* [Requirement]:
For each line below that contains the word "rings", return that line.

*** Block opens ***

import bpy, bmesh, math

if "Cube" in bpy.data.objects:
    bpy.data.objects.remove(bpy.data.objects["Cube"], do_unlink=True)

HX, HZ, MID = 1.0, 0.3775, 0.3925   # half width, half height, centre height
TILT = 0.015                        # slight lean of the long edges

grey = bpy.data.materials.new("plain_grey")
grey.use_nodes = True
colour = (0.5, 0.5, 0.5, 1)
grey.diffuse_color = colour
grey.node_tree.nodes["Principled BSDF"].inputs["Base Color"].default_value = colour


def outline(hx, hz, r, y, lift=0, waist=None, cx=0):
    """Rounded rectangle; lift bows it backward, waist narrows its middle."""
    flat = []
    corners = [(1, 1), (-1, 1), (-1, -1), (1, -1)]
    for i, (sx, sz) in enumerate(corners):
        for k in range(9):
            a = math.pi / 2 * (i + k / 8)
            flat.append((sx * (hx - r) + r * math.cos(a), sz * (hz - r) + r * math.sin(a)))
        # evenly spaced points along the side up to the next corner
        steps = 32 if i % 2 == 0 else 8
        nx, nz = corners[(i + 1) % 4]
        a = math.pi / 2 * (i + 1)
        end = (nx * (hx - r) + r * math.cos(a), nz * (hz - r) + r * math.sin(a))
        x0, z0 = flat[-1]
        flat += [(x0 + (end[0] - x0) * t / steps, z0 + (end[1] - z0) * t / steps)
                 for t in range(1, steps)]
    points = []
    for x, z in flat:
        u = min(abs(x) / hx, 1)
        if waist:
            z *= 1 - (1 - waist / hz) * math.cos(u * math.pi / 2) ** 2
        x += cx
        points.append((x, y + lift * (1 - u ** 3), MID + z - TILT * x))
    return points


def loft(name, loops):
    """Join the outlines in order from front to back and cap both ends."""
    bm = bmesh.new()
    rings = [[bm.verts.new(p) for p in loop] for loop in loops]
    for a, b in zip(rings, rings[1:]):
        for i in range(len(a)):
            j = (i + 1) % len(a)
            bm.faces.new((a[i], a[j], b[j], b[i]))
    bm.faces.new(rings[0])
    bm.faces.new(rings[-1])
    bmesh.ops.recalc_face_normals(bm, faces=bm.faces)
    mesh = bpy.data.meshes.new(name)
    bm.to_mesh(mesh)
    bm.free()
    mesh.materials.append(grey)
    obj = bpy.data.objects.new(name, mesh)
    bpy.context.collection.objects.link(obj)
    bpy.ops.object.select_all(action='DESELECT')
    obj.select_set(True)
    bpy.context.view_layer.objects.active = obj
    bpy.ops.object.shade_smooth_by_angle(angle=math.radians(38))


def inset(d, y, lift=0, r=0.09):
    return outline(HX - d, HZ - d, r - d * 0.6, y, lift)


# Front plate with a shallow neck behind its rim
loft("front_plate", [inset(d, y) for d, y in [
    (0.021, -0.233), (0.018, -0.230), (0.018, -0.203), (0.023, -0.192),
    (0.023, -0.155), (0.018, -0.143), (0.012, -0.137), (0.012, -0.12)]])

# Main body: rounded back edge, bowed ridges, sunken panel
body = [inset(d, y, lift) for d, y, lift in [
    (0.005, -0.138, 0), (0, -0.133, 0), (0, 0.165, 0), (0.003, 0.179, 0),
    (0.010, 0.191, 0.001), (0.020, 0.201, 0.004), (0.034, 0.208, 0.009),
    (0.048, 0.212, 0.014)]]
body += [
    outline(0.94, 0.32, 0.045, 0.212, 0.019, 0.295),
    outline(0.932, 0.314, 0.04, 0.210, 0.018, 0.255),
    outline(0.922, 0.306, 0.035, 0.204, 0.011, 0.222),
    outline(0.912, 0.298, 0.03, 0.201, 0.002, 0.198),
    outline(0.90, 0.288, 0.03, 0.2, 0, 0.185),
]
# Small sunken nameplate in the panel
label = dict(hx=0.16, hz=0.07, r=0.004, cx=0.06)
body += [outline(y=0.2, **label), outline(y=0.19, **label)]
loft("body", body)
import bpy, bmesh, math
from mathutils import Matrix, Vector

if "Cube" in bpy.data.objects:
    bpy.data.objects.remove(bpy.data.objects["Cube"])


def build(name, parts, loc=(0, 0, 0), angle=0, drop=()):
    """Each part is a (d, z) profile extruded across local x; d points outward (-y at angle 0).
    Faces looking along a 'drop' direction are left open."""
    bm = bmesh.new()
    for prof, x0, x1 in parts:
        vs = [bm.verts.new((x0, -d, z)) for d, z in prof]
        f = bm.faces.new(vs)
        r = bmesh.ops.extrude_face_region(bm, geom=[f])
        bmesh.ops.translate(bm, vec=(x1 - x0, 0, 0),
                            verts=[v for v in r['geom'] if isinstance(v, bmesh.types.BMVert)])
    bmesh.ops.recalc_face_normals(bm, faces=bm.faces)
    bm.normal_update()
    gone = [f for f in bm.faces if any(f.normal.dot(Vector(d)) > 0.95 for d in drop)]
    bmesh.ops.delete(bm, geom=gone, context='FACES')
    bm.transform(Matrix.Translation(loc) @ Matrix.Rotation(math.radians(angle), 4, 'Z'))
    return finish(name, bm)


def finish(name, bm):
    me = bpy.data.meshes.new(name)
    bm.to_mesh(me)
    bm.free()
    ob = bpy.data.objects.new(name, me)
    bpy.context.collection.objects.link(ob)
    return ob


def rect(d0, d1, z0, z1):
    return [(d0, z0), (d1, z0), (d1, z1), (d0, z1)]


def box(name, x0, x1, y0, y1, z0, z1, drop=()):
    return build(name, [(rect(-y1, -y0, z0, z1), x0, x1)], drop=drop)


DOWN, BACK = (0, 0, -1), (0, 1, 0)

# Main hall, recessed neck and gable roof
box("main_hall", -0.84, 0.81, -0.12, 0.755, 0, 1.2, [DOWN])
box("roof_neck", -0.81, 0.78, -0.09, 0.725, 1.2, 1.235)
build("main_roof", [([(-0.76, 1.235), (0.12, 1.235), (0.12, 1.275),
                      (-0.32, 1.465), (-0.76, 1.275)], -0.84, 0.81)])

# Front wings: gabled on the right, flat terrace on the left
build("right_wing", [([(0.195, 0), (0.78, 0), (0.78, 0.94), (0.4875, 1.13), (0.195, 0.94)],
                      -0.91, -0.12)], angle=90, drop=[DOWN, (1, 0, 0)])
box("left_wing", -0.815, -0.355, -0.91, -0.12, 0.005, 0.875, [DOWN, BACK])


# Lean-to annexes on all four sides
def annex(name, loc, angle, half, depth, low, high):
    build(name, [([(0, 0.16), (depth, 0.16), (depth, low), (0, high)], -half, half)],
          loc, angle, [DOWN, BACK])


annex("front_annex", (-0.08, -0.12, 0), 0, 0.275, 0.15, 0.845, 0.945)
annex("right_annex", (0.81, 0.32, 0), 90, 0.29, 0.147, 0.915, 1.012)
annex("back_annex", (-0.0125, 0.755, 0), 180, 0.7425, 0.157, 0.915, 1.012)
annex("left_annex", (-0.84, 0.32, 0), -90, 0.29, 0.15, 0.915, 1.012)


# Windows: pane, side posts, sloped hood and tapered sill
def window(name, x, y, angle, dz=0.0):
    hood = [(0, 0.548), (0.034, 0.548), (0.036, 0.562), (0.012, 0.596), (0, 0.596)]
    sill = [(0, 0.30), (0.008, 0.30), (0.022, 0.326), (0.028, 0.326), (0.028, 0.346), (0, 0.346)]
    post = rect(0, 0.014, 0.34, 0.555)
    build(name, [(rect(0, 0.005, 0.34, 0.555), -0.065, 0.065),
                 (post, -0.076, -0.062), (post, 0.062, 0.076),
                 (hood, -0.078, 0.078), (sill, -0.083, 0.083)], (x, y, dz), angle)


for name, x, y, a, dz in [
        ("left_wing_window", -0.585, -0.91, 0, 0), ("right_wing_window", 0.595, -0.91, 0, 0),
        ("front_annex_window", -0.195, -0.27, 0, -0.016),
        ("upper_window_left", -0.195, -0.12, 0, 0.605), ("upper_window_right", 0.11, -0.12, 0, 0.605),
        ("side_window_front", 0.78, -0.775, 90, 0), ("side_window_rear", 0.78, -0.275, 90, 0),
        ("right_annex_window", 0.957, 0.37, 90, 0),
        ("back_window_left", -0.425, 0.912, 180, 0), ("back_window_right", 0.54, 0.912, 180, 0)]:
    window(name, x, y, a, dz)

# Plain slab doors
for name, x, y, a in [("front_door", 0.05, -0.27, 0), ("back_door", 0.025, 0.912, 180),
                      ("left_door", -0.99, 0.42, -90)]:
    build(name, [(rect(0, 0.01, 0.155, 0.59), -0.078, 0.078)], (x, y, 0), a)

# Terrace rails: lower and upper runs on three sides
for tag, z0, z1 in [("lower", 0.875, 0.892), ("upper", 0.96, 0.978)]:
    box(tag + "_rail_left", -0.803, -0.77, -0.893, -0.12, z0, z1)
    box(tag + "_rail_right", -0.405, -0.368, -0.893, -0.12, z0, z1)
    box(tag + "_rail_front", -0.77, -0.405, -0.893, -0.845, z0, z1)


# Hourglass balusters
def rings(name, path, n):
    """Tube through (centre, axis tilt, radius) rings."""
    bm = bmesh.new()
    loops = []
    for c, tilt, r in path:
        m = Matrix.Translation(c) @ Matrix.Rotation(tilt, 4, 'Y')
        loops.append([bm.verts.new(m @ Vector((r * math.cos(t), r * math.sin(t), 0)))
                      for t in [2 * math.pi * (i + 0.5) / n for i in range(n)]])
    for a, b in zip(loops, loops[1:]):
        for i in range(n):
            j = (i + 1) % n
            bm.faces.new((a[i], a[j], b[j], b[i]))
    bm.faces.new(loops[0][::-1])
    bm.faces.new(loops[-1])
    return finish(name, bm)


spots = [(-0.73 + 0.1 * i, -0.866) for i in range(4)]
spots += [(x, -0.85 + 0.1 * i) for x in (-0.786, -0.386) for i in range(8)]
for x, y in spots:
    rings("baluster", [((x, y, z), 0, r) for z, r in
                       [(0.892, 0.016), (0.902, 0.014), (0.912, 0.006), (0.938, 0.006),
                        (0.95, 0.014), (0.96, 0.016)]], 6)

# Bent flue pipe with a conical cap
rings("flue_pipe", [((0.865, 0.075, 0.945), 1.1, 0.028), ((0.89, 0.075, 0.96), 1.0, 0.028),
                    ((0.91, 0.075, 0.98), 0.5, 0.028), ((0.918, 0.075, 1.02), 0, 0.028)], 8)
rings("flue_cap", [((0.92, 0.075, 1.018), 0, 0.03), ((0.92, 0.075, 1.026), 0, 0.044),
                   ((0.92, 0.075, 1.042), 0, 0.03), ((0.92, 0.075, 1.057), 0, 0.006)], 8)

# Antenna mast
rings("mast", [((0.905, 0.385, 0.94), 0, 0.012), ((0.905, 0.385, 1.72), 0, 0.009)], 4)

*** Block closes ***

* [The completed task]:
    rings = [[bm.verts.new(p) for p in loop] for loop in loops]
    for a, b in zip(rings, rings[1:]):
    bm.faces.new(rings[0])
    bm.faces.new(rings[-1])
def rings(name, path, n):
    """Tube through (centre, axis tilt, radius) rings."""
    rings("baluster", [((x, y, z), 0, r) for z, r in
rings("flue_pipe", [((0.865, 0.075, 0.945), 1.1, 0.028), ((0.89, 0.075, 0.96), 1.0, 0.028),
rings("flue_cap", [((0.92, 0.075, 1.018), 0, 0.03), ((0.92, 0.075, 1.026), 0, 0.044),
rings("mast", [((0.905, 0.385, 0.94), 0, 0.012), ((0.905, 0.385, 1.72), 0, 0.009)], 4)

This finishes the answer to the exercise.